A communist Swiss politician tells swissinfo why he changed residence to enable him to contest a decision to lower taxes for the rich.This content was published on March 27, 2006 - 09:49
Joseph Zisyadis moved to a mountain region in central Switzerland where voters approved the introduction of a degressive tax system in a bid to attract businesses and the wealthy.
Zisyadis, who until January lived on Lake Geneva in the French-speaking part of the country, has lodged an appeal against the new tax regime with the Federal Court arguing that it goes against the constitution.
His move was greeted with fury by many in the German-speaking region of Obwalden, which introduced the cuts on January 1.
He had difficulty finding accommodation, and reporters visiting the main town, Sarnen, filmed a life-size, headless effigy of Zisyadis on the street.
Zisyadis, 50, a former councillor of Lausanne City and member of the Vaud cantonal government, is one of two representatives of the Communist Labour Party in the federal parliament.
swissinfo: What have you got against a degressive tax system?
Josef Zisyadis: I am opposed to this system because it is the first step by wealthy Swiss people to introduce the flat tax in all federal, cantonal and local taxes.
The flat tax, which is wanted by a part of the government and by some on the political right, would be the end of social solidarity through tax, the end of progressiveness.
In a way, it's the return to the Middle Ages in the social organisation of society. The richer you are, the less you contribute to the community.
swissinfo: What is the substance of your legal case? And specifically, which part of the constitution is incompatible with the Obwalden tax system?
J.Z.: Article 127 of the federal constitution bases the payment of tax according to everyone's capacity to contribute. To my way of thinking the law in Obwalden contradicts this principle.
It's legitimate therefore to verify this element at the Federal Court.
It is, by the way, strange that the government of Obwalden did not do this before the popular vote.

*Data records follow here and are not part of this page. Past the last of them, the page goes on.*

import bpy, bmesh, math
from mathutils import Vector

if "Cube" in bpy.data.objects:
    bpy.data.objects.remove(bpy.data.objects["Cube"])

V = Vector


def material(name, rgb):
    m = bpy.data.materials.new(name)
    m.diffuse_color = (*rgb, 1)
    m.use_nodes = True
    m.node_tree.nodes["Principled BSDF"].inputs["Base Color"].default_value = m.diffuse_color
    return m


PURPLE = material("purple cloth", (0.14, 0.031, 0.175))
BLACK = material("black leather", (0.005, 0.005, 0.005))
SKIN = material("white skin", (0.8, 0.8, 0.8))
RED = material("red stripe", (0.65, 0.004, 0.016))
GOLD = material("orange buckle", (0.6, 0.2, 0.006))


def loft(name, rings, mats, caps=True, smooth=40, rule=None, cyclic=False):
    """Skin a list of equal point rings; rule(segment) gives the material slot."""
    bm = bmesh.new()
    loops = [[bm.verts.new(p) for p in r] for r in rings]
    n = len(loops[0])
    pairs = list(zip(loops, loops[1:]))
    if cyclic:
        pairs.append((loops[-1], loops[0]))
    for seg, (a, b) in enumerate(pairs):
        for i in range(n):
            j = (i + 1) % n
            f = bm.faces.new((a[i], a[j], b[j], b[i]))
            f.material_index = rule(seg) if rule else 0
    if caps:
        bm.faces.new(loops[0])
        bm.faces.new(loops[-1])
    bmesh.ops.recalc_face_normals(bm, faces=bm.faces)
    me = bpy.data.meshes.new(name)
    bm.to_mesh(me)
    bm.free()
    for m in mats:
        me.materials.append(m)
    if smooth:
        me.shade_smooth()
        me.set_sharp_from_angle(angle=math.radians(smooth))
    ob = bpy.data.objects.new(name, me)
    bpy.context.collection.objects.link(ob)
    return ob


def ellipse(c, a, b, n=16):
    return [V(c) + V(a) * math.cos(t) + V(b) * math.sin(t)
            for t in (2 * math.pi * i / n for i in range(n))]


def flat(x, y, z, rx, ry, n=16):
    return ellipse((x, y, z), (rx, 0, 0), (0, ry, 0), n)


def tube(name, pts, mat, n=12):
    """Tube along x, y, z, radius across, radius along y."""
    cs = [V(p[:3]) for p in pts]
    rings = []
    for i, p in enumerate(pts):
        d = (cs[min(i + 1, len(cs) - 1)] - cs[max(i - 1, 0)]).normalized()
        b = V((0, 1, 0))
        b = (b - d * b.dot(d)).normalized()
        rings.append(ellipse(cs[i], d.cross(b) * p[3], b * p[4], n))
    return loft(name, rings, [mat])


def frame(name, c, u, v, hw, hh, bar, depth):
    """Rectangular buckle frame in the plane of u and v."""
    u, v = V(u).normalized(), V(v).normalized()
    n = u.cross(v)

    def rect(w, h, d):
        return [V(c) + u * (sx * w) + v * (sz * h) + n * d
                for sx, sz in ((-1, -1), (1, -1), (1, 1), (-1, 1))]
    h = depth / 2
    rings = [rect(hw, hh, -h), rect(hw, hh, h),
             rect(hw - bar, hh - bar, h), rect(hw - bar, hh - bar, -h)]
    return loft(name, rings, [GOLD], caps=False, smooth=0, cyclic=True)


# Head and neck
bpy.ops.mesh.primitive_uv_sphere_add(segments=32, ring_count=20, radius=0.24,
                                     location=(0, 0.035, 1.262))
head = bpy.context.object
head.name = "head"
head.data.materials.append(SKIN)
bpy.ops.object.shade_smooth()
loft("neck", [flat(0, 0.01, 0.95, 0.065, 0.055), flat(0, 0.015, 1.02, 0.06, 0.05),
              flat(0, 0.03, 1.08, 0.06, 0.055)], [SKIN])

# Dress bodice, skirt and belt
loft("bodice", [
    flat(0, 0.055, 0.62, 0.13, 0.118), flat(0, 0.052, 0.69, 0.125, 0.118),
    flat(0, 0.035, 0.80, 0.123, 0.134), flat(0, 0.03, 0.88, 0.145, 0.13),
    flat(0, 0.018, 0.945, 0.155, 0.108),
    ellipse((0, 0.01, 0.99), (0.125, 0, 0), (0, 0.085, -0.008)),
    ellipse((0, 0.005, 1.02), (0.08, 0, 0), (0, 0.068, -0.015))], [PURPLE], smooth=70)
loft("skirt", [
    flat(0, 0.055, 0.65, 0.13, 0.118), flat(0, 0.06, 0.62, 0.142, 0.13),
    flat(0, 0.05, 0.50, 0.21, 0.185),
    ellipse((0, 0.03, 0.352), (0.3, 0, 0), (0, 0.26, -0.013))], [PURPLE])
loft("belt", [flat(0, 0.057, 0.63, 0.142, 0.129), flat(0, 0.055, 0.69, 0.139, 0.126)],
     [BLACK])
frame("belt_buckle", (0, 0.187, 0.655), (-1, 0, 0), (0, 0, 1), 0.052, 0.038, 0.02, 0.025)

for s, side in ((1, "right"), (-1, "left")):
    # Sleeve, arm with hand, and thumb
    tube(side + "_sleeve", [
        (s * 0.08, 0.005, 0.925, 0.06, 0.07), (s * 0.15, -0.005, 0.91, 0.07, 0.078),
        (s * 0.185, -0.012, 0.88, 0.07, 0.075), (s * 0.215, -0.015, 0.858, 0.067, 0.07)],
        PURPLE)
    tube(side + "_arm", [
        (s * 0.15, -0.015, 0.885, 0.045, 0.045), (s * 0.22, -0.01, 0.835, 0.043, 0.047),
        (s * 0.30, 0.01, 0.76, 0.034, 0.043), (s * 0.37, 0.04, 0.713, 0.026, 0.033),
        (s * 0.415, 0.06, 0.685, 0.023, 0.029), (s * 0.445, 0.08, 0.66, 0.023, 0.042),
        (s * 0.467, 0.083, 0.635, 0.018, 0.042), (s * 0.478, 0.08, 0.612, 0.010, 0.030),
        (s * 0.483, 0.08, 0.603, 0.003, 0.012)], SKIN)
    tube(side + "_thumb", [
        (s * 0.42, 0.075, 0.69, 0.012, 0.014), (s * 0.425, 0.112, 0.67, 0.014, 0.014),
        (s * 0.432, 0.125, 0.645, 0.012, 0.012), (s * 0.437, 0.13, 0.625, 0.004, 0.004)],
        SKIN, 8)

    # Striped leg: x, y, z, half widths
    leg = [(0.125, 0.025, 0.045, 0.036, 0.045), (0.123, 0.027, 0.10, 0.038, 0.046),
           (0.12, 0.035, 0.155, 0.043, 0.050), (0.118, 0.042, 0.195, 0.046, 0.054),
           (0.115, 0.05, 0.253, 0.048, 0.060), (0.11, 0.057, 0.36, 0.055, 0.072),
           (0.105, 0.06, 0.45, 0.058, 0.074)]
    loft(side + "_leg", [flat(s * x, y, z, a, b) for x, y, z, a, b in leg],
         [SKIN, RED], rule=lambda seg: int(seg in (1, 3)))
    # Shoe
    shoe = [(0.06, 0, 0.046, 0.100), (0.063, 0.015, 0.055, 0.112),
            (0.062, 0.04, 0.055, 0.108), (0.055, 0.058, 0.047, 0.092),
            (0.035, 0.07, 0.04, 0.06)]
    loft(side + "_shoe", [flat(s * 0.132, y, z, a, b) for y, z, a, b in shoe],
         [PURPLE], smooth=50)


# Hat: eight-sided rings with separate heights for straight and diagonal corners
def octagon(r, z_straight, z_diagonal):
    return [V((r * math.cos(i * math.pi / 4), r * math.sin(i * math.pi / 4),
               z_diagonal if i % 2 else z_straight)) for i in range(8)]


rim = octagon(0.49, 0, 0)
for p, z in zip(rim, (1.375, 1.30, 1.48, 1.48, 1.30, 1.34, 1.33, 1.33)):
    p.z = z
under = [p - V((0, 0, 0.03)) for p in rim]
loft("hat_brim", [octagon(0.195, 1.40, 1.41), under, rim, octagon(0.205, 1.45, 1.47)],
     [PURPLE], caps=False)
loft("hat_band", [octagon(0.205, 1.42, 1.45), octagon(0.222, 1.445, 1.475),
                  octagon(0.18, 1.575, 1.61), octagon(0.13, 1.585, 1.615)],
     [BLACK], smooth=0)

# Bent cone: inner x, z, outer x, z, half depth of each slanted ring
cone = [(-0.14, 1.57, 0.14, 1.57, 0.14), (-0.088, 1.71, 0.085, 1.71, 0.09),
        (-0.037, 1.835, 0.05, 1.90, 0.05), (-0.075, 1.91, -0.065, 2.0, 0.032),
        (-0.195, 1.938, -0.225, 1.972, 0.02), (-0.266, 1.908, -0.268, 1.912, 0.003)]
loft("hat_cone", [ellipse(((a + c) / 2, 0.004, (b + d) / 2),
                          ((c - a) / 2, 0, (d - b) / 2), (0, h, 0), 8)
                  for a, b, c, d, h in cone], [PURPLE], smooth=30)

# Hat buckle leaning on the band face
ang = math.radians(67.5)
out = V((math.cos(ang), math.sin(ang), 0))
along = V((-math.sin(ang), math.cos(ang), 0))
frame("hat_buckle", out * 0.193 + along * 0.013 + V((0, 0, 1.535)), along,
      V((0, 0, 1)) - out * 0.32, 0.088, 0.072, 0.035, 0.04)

So, to be precise, we do not contest the tax cuts agreed by the people. That is their right. What we are contesting is tax degression for the richest.
swissinfo: Do you really think you can win in court? Or is this merely a symbolic action?
J.Z.: Nothing ventured, nothing gained. Three people from Obwalden have signed the appeal with me.
My duty as a member of the House of Representatives is to relaunch resistance where others have left off... because they could not find anyone to contest the decision.
It's not just a symbolic act. It's a democratic act at a time when all authority is with the economy and when those elected by the people are considered less than nothing. But there is not just the legal appeal.
My move has helped to relaunch debate on taxation, on fiscal harmonisation in Switzerland, [and] on fiscal paradises that cause so much wrong to our country.
And now it's necessary to go to parliament with concrete proposals, so why not a popular initiative [which could lead to a vote]?
swissinfo: Have you received any support in Obwalden for your case?
J.Z.: Yes, I've received much encouragement and sympathy in letters and from telephone calls.
But I have also come across the fear of many citizens not wishing to express themselves publicly.
Many are grateful that someone who has nothing to lose is making this act of political resistance.
When all is said and done, I was not even needed for the appeal because three people from Obwalden were prepared to make it.
swissinfo: Were you surprised at the strong reactions towards you in Obwalden? What kind of reactions have you encountered?
J.Z.: Not at all. Politics is like that. Sometimes it can be difficult. As long as no one leaves democratic ground, it's normal.
The only thing I detest is violence. Violence leads nowhere. We are among ourselves as Swiss and I have always said everywhere that we are all people from Obwalden in the debate on tax degression.
swissinfo: How is your family finding the experience?
J.Z.: My family does not live in Obwalden. What is difficult is to live this political act personally.
But I have never thought of politics as being the search for a place [in society] and a career but the fight to improve our social conditions everywhere in Switzerland and the world.
That is well worth some sacrifices of time and some inconvenience.
swissinfo-interview: Matthew Allen
Obwalden joined the ranks of the low-tax cantons on January 1, slashing personal and corporate tax rates, and introducing a degressive system.
Last week the canton said 97 firms had set up shop there since January 1 (compared with 39 in the same period last year), and that 25 of those had relocated from other cantons.
The new tax regime means higher earners pay proportionately less tax than do lower ones.
The cantonal property tax has also dropped by at least 30% and the 6.6% corporate tax is now the lowest in Switzerland.
Josef Zisyadis is one of two members of parliament representing the Communist Labour Party.
He was living in French-speaking Lausanne until January, when he moved to German-speaking Obwalden.
Born in Istanbul in 1954, he has been active in local politics in Lausanne and canton Vaud since 1989 and a member of the House of Representatives from 1991-96 and again since 1999.
This article was automatically imported from our old content management system. If you see any display errors, please let us know: email@example.com